> **Problem to solve**
Only one stretch of the records below is wanted: the lines from the one holding "rise = crown - corner" through the one holding "bend = 0.31 * UP + lift". Return it exactly, both ends included.

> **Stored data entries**
%%

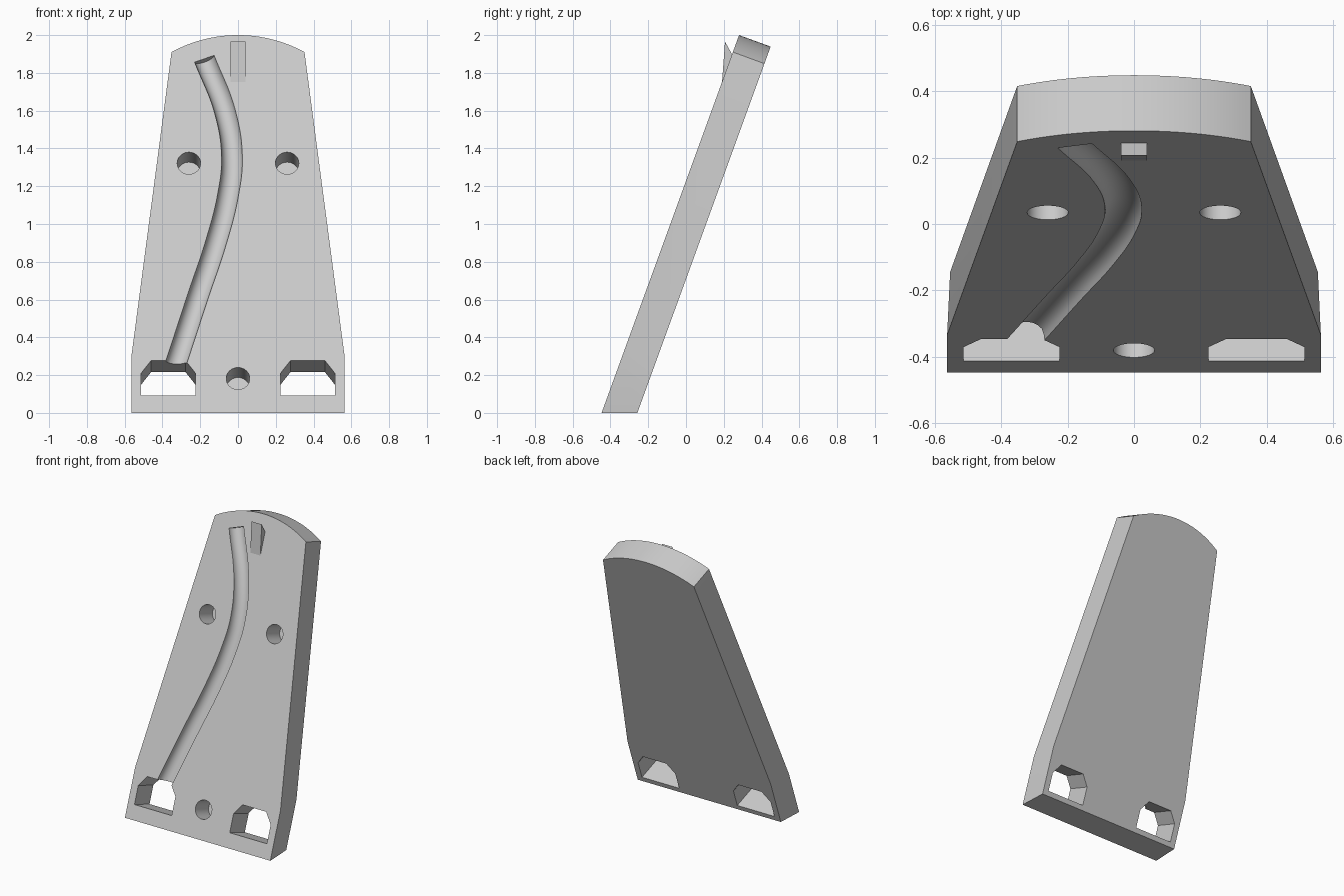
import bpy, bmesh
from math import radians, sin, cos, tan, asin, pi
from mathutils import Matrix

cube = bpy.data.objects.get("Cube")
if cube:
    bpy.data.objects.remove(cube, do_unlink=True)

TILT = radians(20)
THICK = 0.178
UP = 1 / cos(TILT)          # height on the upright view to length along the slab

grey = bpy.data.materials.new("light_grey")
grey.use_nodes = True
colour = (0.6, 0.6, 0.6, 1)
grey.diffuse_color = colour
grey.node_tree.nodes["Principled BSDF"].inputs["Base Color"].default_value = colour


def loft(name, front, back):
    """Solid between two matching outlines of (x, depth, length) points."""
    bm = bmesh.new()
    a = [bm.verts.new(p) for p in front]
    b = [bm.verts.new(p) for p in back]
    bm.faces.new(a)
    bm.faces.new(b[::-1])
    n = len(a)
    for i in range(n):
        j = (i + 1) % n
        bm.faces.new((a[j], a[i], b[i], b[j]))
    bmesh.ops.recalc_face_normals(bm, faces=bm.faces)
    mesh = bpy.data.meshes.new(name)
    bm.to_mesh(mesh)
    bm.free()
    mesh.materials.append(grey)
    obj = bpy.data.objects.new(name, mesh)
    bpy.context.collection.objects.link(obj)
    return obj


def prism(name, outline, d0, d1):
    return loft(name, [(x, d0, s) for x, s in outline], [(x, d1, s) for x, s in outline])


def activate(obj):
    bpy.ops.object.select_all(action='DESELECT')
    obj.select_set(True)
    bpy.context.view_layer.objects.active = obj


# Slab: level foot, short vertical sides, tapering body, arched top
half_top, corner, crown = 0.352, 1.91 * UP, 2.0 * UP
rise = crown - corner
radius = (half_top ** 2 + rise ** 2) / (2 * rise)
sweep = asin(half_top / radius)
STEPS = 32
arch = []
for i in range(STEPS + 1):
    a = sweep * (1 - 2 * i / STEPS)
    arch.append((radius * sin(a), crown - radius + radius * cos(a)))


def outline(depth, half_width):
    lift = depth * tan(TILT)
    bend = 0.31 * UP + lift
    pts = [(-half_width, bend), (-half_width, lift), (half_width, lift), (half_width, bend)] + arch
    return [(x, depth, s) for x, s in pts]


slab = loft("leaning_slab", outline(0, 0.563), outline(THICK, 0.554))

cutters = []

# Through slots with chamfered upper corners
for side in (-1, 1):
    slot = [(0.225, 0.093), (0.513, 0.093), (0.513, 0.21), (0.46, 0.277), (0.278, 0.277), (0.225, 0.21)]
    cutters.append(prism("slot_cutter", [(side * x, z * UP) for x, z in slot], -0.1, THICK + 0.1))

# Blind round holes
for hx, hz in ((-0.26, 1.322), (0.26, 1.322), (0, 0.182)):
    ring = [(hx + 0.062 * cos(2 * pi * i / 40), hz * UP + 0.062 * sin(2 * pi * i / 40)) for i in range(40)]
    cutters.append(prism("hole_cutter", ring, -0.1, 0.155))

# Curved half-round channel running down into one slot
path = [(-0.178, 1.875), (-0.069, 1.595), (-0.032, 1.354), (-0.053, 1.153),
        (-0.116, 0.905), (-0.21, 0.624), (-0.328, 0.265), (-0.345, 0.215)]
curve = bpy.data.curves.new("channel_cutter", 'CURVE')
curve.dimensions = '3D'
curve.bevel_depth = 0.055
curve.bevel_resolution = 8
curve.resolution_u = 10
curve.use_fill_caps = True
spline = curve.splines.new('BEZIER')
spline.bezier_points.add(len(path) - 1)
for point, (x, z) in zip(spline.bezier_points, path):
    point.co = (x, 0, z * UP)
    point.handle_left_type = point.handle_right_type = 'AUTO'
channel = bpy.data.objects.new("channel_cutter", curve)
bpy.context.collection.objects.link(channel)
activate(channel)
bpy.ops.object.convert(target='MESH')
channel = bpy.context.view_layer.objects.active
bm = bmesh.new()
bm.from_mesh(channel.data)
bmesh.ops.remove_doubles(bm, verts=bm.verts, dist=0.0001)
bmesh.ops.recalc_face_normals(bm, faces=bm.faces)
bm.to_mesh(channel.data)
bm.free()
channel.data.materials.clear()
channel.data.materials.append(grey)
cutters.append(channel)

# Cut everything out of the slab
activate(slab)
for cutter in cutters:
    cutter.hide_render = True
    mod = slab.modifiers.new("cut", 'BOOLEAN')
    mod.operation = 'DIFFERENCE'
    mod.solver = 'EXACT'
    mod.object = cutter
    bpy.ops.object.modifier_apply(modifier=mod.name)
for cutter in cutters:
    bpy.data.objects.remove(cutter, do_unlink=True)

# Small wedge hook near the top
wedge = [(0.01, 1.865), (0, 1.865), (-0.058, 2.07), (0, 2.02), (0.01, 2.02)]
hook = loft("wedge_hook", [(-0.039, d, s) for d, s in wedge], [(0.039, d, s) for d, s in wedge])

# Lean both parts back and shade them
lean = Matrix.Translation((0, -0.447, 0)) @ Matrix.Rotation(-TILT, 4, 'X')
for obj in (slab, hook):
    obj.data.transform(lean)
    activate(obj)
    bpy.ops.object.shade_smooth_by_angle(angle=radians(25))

%%
%%

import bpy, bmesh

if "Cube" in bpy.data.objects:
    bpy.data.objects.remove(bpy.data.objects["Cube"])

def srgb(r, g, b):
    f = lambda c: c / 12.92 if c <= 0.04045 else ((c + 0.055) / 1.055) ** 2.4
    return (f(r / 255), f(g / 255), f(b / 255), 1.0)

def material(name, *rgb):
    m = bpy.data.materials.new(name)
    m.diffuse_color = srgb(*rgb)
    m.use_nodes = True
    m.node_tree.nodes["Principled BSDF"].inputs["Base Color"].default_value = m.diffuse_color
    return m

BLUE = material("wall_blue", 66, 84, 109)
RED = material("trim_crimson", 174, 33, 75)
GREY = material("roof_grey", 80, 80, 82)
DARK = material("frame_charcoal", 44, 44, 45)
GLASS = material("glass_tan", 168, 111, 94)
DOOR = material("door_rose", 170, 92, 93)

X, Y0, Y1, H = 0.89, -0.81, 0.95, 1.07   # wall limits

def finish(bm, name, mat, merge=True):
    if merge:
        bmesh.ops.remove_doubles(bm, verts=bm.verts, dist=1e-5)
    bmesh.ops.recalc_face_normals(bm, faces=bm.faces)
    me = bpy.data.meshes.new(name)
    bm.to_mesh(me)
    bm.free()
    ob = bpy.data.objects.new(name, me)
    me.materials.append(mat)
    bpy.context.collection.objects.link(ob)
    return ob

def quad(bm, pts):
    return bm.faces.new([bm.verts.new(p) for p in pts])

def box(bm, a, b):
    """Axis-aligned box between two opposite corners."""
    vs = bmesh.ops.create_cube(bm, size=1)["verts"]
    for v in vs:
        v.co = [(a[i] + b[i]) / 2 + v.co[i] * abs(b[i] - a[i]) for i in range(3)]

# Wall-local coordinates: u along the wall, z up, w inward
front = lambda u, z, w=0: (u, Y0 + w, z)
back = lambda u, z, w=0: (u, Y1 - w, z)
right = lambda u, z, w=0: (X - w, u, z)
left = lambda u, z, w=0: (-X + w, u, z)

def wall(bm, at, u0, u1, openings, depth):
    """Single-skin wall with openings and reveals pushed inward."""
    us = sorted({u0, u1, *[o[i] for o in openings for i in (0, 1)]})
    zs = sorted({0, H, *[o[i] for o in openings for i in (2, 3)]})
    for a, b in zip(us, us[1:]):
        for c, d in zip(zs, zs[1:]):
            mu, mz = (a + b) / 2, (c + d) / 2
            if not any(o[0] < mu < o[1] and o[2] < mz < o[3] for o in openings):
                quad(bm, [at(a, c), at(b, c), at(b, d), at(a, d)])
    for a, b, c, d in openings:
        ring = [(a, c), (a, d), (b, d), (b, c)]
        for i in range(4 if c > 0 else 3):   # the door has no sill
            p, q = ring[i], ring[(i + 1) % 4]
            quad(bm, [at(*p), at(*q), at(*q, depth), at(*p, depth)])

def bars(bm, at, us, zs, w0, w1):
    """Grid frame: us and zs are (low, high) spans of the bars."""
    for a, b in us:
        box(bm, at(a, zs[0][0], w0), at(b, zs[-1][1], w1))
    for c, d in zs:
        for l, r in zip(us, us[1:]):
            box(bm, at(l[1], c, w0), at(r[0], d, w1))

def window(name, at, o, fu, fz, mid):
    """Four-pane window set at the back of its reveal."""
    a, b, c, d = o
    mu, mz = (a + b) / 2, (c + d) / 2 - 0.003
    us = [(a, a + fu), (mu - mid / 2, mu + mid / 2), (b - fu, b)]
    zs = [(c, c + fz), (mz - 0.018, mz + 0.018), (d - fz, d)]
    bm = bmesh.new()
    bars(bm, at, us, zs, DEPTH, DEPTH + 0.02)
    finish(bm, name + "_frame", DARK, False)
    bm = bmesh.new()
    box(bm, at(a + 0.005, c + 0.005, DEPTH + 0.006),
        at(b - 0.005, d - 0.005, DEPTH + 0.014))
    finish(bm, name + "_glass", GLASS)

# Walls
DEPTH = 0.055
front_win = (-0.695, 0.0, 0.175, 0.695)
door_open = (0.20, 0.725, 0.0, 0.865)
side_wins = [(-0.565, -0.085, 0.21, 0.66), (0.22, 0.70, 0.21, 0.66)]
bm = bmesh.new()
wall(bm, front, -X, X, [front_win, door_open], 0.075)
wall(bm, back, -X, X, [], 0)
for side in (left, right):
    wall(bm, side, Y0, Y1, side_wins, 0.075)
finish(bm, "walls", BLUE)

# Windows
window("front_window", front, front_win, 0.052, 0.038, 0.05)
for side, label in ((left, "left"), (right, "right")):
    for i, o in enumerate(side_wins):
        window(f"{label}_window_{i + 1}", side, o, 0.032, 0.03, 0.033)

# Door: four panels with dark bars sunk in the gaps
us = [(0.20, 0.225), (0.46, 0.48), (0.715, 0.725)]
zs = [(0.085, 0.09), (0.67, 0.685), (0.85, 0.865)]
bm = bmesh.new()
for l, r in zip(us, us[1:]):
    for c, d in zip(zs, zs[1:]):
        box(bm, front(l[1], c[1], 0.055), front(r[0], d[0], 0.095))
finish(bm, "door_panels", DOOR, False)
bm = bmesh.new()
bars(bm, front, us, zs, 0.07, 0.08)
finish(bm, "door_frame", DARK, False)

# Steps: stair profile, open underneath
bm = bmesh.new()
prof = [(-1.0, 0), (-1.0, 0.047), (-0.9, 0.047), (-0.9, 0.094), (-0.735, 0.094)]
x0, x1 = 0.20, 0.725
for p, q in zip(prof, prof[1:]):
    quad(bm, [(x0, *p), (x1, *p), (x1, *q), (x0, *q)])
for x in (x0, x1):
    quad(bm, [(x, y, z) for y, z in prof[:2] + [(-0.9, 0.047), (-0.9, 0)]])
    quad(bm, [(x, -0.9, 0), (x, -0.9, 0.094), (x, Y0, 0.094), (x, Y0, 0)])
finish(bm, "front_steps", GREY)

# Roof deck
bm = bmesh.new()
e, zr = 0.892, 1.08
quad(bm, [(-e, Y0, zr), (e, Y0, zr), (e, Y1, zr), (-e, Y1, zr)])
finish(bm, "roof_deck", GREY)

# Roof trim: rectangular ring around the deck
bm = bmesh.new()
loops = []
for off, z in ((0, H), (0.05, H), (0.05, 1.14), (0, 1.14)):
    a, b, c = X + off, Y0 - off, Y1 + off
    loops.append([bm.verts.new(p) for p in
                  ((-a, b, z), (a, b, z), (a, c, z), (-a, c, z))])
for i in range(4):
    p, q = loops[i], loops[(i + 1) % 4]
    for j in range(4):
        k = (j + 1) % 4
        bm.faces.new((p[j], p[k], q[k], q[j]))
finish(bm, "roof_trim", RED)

%%
%%

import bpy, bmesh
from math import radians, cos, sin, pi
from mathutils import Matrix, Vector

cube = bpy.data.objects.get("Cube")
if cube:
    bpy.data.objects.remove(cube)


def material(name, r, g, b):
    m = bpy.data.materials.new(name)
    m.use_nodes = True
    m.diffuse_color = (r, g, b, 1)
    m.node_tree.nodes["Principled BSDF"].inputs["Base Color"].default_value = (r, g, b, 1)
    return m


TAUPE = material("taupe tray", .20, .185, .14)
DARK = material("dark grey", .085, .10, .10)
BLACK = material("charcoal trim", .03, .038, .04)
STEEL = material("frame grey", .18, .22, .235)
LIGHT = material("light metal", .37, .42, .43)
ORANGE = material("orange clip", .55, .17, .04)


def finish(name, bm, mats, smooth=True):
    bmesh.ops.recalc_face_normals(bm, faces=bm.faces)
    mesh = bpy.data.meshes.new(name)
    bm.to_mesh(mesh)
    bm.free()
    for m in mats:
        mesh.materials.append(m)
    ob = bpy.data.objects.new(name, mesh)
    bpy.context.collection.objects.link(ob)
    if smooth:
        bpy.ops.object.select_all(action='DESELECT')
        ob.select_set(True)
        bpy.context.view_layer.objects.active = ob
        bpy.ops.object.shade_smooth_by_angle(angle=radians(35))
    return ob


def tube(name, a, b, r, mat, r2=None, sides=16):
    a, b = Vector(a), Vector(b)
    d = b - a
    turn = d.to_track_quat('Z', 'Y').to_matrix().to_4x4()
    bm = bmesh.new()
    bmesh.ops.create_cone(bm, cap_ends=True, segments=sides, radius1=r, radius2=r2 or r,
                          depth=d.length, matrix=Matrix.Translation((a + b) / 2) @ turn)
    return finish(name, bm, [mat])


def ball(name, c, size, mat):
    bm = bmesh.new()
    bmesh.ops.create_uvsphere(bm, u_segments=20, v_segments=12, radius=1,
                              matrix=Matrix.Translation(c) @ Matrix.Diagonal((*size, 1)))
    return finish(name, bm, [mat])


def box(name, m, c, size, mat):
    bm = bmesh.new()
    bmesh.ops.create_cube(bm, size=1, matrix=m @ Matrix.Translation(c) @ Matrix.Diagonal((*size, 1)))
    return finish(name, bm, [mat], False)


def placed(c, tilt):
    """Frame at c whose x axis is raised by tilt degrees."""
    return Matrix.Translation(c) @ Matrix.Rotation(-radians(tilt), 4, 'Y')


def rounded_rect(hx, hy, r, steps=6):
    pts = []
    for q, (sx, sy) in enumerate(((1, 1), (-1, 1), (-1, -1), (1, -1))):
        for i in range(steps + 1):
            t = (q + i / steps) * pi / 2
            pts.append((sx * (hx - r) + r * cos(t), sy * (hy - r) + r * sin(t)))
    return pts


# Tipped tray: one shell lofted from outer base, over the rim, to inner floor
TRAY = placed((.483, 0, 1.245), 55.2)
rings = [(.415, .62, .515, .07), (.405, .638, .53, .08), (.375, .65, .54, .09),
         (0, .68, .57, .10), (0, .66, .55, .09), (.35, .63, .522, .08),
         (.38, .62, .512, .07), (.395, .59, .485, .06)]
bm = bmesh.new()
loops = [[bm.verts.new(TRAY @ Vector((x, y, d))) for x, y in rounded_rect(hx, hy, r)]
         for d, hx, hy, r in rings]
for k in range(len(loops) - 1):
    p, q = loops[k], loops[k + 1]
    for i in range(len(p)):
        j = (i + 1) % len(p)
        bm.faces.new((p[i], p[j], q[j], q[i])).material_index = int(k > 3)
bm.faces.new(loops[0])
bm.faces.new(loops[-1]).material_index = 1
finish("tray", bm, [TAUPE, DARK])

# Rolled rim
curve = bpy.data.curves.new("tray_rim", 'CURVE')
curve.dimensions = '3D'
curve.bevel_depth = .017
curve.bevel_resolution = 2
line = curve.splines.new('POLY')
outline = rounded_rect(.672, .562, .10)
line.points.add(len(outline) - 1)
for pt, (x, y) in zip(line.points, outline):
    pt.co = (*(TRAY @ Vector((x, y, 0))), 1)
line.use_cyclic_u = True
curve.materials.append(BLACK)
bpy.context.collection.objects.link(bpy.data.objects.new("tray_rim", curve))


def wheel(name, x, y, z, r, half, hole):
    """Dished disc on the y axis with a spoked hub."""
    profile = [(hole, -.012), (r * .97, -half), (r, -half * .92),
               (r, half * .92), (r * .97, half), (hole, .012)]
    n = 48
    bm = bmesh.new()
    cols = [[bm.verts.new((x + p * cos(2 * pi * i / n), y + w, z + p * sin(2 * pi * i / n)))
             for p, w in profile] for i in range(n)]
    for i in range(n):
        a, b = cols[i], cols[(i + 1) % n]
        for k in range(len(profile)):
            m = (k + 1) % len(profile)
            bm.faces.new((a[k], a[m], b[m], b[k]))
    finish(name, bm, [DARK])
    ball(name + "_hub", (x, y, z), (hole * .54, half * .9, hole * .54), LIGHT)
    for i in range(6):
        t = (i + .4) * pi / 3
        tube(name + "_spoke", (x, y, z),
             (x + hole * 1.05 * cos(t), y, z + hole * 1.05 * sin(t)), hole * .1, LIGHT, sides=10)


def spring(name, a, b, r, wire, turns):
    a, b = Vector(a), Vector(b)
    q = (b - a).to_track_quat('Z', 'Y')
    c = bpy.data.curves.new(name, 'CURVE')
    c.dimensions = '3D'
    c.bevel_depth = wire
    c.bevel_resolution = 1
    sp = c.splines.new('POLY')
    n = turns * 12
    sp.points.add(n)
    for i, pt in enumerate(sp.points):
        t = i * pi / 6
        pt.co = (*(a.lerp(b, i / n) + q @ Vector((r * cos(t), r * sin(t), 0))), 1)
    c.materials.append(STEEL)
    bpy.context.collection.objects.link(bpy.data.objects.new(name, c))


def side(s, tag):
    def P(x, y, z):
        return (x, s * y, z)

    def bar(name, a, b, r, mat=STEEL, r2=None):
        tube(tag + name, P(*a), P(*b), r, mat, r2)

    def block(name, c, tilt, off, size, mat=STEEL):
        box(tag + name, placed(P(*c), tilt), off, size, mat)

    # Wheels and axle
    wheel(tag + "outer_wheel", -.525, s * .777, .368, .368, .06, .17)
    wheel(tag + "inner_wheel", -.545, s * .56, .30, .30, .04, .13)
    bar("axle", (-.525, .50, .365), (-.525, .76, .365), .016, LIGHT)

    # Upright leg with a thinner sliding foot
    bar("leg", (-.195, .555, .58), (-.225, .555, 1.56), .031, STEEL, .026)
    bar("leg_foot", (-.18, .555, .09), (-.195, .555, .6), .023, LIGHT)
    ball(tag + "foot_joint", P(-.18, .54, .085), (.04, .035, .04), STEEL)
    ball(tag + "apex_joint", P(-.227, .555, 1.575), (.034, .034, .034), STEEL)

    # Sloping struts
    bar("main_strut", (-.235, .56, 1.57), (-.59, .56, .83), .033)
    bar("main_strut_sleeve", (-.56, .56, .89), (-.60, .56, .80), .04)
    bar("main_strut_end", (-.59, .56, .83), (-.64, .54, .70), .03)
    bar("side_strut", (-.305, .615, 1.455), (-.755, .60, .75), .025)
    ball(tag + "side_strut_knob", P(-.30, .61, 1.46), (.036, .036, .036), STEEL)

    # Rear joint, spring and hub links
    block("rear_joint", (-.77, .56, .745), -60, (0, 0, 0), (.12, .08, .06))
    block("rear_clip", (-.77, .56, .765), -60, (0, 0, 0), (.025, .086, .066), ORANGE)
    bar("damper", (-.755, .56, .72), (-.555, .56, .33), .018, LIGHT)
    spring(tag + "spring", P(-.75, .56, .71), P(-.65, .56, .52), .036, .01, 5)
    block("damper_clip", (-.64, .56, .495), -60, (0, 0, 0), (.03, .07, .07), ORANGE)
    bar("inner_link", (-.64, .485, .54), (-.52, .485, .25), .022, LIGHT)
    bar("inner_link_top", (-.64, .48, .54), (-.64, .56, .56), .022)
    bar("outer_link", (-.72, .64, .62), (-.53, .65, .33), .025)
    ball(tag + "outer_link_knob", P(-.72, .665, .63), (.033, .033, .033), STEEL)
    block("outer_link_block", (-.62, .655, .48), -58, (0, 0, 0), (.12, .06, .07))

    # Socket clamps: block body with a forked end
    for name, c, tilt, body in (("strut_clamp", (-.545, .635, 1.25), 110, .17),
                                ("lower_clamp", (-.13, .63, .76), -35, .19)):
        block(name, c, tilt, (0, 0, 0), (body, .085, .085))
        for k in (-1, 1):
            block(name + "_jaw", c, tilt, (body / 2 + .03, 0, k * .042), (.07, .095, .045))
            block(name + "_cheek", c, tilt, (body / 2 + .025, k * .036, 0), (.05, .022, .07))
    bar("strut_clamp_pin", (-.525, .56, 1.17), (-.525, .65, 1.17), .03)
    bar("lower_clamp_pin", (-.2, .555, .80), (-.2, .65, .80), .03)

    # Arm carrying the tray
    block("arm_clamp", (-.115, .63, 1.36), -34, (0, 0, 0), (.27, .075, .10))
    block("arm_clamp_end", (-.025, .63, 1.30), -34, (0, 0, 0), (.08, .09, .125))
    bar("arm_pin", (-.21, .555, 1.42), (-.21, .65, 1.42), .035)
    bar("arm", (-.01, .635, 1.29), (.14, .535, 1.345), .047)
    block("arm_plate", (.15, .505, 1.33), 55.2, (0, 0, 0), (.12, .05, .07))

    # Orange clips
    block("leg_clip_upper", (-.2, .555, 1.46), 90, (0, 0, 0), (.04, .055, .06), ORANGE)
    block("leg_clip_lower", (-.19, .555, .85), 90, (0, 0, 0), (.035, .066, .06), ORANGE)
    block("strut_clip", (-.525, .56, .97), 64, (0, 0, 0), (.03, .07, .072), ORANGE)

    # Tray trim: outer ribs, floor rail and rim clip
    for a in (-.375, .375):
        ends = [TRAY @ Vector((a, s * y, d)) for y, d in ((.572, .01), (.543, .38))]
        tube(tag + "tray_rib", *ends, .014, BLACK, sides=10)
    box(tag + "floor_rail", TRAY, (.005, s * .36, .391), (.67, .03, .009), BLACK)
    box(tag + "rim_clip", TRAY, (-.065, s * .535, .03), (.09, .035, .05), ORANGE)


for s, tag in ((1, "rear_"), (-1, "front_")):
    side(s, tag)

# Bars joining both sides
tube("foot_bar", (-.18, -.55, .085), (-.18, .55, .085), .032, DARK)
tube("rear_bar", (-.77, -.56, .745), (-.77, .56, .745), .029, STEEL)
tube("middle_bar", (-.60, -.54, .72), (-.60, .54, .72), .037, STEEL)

%%

> **Output for this task**
rise = crown - corner
radius = (half_top ** 2 + rise ** 2) / (2 * rise)
sweep = asin(half_top / radius)
STEPS = 32
arch = []
for i in range(STEPS + 1):
    a = sweep * (1 - 2 * i / STEPS)
    arch.append((radius * sin(a), crown - radius + radius * cos(a)))


def outline(depth, half_width):
    lift = depth * tan(TILT)
    bend = 0.31 * UP + lift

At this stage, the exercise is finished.